Written by: Michael Den Boer on March 5th, 2008
Theatrical Release Date: Italy, 1978
Director: Enzo Milioni
Cast: Barbara Magnolfi, Stefania D’Amario, Vanni Materassi, Marc Porel
DVD released: March 25th, 2008
Approximate running time: 95 minutes
Aspect Ratio: 1.85:1 Anamorphic Widescreen
Sound: Dolby Digital Mono Italian
DVD Release: Severin Films
Region Coding: Region 0 NTSC
Retail Price: $29.95
Synopsis: While on vacation two sisters become entangled in a series of murders that bring back painful memories from their childhood.
By the late 1970’s when The Sister of Ursula the giallo genre had become a shell of its former self with its many transformations. Giallos in the 1960’s like Mario Bava’s Blood and Black Lace or Dario Argento’s Animal Trilogy from the early 1970’s featured more depth and texture then the bulk of giallo’s which followed. The genre upped the ante when it came to sex and violence with each film and almost to the point that latter day giallos like The Sister of Ursula get a bad rap for straying far away from the genres origins. This is not to say that some giallos like Giallo a Venezia made in the later part of the 1970’s and beyond aren’t turkeys.
The Sister of Ursula is the brain child of writer/director Enzo Milioni who before making his debut as a director with this film worked as a assistant director on the Sergio Grieco film Beast with a Gun. Visually the sister of Ursula is a colorful film that makes strong use of its location and it also doesn’t hurt that it features one of the genres most unusual weapons. The story is nothing new and pretty much by the numbers as the victims pile up to an unbelievable ending which trumps everything that comes before it. The film does start to lag about half the way through before finishing up strong. One of the films strongest assets is its throbbing score which was composed by Mimi Uva.
Outside of actor Marc Porel the rest of the cast are merely adequate. Porel gives a solid performance that eerily resembles some demons which he battled in his personal life up until his tragic death. All the actresses are very attractive and then there is Stefania D’Amario who looks absolutely stunning. The various murder scenes are no that violent with more implied and the end result shown latter when the police have arrived. The choice of using a large phallus as the killers’ murder weapon is very clever and inspired decision. Ultimately The Sister of Ursula is far removed from classic Argento giallo and yet for those who don’t take these types of films so serious they find that the Sister of Ursula despite its shortcomings it is a delightfully trashy take on the giallo genre.

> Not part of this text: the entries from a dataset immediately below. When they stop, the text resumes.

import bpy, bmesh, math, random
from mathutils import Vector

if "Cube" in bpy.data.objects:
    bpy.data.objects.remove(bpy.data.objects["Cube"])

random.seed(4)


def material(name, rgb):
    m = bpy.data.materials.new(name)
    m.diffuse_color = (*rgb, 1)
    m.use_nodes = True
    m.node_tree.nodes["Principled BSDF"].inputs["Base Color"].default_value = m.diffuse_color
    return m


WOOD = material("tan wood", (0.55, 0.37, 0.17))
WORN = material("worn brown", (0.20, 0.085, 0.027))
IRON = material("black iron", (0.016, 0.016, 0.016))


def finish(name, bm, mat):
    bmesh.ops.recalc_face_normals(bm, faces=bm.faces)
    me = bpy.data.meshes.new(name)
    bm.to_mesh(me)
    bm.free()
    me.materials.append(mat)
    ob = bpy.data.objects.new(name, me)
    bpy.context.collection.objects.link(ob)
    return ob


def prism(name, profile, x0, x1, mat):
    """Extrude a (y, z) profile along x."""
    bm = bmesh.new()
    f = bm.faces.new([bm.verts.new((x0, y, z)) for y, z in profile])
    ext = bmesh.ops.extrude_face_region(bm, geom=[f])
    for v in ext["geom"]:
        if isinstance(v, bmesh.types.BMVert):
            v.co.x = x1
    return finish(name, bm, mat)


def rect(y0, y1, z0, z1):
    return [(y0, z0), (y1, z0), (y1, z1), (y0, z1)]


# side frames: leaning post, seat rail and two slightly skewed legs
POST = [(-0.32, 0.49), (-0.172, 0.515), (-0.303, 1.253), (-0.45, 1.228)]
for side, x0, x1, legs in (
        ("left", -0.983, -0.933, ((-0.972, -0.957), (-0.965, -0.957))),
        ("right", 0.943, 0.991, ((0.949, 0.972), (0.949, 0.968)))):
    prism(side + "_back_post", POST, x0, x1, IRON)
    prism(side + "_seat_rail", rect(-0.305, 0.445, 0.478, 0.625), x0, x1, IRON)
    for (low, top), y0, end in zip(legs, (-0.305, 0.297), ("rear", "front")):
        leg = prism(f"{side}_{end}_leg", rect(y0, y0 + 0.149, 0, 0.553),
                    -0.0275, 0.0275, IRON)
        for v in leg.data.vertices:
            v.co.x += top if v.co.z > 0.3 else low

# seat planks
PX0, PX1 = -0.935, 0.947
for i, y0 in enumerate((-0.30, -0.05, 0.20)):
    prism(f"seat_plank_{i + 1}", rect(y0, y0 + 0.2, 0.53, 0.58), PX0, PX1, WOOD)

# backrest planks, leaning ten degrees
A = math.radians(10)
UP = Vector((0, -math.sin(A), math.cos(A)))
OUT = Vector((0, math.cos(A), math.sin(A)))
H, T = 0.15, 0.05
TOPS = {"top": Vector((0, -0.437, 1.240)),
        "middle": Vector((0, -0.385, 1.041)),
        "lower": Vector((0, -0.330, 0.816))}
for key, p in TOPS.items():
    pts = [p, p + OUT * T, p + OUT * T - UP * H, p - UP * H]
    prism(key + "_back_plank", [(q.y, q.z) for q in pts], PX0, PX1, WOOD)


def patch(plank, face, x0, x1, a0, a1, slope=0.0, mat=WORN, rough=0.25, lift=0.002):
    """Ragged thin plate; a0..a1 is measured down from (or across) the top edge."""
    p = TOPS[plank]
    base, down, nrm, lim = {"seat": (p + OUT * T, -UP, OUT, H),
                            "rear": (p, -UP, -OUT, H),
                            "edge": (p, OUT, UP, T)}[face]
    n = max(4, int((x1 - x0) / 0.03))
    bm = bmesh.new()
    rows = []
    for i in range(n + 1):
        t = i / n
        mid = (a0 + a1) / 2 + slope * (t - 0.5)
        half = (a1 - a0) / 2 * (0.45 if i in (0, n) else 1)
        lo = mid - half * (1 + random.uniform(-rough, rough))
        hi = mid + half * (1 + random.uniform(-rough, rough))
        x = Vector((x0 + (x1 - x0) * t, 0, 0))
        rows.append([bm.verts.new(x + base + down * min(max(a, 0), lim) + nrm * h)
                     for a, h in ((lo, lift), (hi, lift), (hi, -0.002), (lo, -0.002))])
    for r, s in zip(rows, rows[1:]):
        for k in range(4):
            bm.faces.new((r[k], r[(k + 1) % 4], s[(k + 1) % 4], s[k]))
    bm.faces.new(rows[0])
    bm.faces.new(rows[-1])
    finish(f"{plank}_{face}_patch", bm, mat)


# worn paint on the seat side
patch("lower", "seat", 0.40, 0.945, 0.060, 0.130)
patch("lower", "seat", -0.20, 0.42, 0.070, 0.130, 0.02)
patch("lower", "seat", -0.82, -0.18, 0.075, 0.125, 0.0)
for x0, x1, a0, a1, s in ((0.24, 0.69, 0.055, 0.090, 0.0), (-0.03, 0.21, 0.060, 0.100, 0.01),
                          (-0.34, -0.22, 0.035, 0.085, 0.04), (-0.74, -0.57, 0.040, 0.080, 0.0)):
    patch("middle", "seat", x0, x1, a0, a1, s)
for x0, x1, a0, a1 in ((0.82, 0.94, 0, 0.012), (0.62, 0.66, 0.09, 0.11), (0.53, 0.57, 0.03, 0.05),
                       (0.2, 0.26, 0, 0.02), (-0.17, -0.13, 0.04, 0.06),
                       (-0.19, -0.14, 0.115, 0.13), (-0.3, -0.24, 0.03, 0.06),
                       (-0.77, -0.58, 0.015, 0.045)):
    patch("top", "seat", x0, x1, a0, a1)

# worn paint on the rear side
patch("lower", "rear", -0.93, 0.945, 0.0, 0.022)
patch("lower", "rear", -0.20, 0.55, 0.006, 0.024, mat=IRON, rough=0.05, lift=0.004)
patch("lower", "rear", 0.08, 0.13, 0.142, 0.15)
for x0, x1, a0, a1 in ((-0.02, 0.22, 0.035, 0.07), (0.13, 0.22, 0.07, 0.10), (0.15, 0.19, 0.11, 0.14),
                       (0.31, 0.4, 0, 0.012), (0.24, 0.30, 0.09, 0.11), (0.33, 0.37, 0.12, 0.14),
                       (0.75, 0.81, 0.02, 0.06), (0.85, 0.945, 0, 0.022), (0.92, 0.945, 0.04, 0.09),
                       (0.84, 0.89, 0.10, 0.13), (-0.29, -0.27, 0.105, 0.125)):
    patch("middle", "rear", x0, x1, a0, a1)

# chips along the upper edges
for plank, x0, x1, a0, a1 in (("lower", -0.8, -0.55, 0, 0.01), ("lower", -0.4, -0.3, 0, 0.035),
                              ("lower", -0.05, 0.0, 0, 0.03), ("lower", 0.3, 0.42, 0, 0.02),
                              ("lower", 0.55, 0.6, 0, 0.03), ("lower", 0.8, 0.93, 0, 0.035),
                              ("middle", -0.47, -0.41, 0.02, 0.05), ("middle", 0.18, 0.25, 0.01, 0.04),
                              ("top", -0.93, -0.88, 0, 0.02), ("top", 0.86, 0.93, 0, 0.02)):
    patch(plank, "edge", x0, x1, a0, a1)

The Sister of Ursula is presented in an anamorphic widescreen that preserves the film’s original aspect ratio. Outside of some minor instances of print damage and grain the transfers look razor sharp and colors are robust.
This release comes with only one audio option the film’s original Italian language track which is presented in a Dolby digital mono. The audio sounds clean, evenly balanced and free of audio defects. Removable English subtitles that are error free and easy to follow have been included.
This releases main extra is an informative and detailed interview with the films writer/director Enzo Milioni. The only other extra is the films Italian theatrical trailer.
Severin Films with their first release of 2008 The Sister of Ursula continue to put out rare gems and give them their most definitive releases to date